Task requirements :: Take each line of the entries below that contains "data" and copy it.

══════

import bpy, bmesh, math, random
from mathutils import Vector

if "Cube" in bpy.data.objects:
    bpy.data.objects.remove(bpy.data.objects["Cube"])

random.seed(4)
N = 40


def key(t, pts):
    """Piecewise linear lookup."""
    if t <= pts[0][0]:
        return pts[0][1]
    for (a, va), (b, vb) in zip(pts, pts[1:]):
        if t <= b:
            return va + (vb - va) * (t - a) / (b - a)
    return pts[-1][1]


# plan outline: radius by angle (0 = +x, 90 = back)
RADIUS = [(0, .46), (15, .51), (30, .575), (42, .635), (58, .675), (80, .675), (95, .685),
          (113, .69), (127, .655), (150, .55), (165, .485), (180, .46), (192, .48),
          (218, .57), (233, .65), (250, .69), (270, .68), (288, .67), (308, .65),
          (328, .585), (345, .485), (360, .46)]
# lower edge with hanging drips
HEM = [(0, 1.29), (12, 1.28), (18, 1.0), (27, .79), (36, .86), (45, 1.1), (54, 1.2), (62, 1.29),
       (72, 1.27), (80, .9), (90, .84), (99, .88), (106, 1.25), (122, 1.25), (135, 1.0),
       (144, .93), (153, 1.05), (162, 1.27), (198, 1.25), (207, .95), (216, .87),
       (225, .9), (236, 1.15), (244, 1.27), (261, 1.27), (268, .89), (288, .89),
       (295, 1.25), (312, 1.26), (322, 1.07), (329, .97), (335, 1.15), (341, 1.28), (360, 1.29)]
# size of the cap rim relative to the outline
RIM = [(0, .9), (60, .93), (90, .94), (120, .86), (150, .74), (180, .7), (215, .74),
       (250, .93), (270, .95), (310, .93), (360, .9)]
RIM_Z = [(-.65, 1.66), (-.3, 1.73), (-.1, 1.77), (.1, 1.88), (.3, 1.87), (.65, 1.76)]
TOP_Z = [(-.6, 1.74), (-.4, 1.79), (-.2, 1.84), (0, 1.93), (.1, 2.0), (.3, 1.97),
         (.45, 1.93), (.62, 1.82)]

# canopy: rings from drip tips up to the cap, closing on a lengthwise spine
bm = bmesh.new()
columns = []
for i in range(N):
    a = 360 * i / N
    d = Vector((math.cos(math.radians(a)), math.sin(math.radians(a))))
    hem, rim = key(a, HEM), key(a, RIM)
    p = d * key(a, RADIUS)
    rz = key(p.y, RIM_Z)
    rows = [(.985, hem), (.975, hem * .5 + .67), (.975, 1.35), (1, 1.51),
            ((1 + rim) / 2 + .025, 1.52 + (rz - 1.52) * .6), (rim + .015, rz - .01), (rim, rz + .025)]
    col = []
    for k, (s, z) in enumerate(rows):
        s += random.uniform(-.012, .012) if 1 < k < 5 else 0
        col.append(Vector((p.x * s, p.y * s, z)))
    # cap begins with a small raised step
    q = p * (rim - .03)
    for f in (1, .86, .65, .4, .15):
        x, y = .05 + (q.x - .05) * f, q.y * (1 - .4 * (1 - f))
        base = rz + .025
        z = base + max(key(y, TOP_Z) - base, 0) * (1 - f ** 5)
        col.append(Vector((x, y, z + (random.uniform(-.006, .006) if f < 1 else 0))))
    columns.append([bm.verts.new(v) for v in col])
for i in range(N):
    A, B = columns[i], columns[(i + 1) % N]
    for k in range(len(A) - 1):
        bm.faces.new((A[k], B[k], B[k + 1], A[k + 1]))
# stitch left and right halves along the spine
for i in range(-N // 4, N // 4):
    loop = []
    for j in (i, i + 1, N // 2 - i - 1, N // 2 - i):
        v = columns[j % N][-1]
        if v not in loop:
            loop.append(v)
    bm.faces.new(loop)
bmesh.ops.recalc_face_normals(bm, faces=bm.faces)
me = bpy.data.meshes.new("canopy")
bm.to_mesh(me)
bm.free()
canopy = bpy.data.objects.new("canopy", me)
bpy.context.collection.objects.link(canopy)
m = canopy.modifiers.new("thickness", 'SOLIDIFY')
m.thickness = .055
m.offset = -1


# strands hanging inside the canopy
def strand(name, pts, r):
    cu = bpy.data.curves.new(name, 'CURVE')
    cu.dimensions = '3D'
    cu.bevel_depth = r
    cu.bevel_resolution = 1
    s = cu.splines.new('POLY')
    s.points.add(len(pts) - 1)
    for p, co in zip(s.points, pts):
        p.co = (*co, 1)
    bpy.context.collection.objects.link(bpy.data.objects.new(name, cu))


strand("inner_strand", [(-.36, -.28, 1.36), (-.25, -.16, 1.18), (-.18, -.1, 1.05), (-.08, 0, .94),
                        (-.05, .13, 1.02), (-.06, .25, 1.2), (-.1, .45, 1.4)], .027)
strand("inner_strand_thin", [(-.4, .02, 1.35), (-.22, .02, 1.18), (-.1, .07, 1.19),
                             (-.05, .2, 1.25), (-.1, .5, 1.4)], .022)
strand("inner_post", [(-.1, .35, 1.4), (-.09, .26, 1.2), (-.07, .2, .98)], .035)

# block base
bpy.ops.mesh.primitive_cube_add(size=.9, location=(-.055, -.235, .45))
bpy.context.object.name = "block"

══════

Exercise response ::
if "Cube" in bpy.data.objects:
    bpy.data.objects.remove(bpy.data.objects["Cube"])
me = bpy.data.meshes.new("canopy")
canopy = bpy.data.objects.new("canopy", me)
    cu = bpy.data.curves.new(name, 'CURVE')
    bpy.context.collection.objects.link(bpy.data.objects.new(name, cu))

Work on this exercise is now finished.